I was somewhat dismayed in recent years to hear the story of a young woman who attended an elite girls’ school in the same city I grew up in some thirty years later. She was intelligent and driven in all fields of life, including a passion for sport. Over her high school years she gathered a close group of friends with similar interests and abilities who vied for honours in the sporting and academic fields. This appeared healthy until they came to their graduating year and, over a relatively short period of time, the relationships started to break down. This demise paralleled the increase in the stakes of achievement both in the classroom and on the sporting field. Perhaps, the final expression was seen in the senior year athletics carnival.

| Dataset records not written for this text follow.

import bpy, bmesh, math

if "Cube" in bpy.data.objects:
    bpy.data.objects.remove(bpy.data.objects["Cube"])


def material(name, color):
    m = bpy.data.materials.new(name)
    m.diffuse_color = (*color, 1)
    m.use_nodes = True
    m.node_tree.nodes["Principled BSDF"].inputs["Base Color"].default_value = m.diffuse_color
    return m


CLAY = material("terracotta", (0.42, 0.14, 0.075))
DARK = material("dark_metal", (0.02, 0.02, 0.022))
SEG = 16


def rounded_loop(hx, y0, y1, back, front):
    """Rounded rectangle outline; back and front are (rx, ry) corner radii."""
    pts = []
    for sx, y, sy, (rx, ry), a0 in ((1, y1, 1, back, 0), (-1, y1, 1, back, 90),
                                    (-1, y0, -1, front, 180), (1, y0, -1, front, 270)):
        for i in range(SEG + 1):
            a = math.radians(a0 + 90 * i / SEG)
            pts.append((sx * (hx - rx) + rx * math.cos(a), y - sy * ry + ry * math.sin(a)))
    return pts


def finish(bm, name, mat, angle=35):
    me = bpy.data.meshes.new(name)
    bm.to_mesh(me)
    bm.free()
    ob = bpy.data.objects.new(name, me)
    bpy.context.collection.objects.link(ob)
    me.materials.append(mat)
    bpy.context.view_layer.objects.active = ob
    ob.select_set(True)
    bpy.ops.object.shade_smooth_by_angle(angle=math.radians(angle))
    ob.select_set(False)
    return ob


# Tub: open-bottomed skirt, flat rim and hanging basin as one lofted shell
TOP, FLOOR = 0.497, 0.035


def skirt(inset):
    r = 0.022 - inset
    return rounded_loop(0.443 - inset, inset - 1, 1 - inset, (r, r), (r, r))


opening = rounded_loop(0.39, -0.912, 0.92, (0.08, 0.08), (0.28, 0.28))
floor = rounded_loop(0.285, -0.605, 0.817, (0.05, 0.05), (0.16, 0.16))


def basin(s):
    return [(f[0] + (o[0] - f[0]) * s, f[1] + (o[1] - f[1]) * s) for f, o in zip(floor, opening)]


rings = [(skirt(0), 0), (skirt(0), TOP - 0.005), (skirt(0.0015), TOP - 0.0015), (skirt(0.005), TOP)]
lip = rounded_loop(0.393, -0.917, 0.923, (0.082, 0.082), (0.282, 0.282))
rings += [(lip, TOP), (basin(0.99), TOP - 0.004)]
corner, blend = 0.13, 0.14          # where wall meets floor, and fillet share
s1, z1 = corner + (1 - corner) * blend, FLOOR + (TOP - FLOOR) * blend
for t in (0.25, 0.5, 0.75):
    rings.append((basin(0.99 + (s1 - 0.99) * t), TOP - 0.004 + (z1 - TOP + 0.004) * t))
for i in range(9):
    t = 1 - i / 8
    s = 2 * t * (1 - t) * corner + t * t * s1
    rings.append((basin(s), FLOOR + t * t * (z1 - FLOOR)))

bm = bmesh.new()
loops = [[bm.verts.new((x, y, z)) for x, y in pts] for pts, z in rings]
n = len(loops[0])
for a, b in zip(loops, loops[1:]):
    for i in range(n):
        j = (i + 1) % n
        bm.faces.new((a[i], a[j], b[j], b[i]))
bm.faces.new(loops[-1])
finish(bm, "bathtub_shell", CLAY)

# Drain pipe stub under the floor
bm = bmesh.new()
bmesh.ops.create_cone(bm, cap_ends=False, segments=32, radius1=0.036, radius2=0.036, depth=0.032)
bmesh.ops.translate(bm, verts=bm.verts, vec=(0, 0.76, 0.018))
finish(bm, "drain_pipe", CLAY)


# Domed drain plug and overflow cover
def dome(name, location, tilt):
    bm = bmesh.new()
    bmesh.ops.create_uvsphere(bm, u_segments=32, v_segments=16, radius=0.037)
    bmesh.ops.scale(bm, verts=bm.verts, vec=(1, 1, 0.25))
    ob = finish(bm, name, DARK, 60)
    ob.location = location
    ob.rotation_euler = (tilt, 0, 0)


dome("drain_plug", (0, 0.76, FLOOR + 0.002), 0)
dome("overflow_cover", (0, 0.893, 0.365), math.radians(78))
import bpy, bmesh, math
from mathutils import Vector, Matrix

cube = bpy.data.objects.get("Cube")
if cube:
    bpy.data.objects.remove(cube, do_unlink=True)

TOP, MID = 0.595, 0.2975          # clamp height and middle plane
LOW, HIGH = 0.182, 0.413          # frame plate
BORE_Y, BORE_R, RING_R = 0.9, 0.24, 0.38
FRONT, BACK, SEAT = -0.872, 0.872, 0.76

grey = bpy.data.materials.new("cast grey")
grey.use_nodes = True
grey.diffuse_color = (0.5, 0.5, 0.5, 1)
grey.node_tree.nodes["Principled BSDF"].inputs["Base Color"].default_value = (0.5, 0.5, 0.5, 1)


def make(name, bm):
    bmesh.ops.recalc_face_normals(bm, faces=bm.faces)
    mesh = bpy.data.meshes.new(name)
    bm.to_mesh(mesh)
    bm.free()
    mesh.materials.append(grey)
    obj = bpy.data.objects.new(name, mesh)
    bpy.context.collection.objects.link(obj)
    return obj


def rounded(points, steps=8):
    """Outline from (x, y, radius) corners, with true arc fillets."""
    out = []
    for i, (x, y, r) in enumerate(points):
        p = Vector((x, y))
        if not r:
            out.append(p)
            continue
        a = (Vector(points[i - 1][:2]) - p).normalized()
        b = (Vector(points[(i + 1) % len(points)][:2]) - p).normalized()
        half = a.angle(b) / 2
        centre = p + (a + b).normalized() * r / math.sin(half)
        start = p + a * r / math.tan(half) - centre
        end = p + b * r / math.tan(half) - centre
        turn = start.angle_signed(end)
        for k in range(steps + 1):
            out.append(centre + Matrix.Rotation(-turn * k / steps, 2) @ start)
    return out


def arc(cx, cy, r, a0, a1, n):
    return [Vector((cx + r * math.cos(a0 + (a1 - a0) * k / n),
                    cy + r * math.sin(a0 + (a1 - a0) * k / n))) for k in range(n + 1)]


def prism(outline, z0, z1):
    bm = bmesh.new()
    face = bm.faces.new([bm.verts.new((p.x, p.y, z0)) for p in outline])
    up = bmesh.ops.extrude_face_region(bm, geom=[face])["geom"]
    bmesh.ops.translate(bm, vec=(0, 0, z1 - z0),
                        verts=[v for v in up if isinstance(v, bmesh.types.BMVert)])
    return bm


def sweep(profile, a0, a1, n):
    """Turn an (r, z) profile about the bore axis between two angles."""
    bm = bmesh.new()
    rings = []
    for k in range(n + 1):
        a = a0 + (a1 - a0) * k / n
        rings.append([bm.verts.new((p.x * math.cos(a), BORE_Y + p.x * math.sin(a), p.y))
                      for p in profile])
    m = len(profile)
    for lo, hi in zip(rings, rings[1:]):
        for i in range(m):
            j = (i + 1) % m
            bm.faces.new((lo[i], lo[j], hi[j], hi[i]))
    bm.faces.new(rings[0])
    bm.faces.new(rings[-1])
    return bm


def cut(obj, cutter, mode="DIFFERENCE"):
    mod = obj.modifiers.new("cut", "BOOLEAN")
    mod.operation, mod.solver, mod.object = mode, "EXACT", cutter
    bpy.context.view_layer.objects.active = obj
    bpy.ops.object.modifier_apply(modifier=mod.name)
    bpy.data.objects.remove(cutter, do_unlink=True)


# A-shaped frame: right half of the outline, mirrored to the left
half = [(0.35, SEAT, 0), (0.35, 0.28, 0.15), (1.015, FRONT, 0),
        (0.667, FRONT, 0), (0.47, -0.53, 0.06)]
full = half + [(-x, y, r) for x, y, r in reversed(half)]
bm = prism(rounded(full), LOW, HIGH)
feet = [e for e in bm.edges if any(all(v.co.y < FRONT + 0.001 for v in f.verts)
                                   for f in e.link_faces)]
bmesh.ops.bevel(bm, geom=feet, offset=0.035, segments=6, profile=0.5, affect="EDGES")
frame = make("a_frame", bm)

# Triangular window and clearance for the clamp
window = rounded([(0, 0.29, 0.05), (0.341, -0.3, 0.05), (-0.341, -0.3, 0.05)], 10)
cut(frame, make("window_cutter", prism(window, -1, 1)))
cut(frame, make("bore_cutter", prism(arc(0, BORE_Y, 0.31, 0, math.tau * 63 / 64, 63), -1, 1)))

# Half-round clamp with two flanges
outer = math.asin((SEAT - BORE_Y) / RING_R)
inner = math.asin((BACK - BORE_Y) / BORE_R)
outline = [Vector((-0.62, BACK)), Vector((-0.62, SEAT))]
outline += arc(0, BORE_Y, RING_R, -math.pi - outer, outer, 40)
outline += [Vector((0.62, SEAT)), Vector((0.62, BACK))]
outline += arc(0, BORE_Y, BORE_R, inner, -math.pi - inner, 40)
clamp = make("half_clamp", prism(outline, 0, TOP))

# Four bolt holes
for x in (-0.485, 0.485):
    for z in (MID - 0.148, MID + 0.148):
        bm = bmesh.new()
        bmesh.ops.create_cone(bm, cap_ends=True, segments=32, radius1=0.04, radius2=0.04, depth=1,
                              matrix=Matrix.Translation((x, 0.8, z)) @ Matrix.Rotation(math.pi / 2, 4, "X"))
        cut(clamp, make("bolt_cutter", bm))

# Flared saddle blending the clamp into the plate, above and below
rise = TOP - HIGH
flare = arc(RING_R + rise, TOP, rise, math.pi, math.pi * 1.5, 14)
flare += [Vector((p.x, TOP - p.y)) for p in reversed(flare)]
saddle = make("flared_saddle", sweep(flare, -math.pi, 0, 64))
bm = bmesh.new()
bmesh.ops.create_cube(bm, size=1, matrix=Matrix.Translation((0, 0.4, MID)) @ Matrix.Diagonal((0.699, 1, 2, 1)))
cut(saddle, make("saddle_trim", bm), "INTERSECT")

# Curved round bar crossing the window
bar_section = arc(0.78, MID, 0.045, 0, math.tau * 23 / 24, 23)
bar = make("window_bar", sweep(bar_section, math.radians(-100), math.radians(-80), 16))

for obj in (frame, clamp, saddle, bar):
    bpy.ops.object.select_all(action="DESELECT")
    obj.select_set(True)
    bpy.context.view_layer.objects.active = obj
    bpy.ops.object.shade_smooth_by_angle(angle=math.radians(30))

The young woman Jess (not her real name), was an outstanding athlete and expected to win the ‘champion girl’ award. Her friend Ruth (also not her real name) was house captain and responsible for allocating competitors to the events. When the last events on the card were approaching, Ruth told Jess that she could not compete as the school had set event restrictions per competitor, which Jess duly accepted. Jess did not win champion girl because every other competitor participated in more events than she had. There were no event restrictions; Ruth had simply spiked her opportunity.
I find this story alarming, not because of the missed opportunity for Jess (everyone has disappointments and this may later in life qualify as barely memorable) but because of what the incident reveals about Ruth. Ruth did not understand two things; that competition brings out YOUR best rather than measures you against others and that celebrating the achievements of others, particularly friends, is an opportunity of great honour.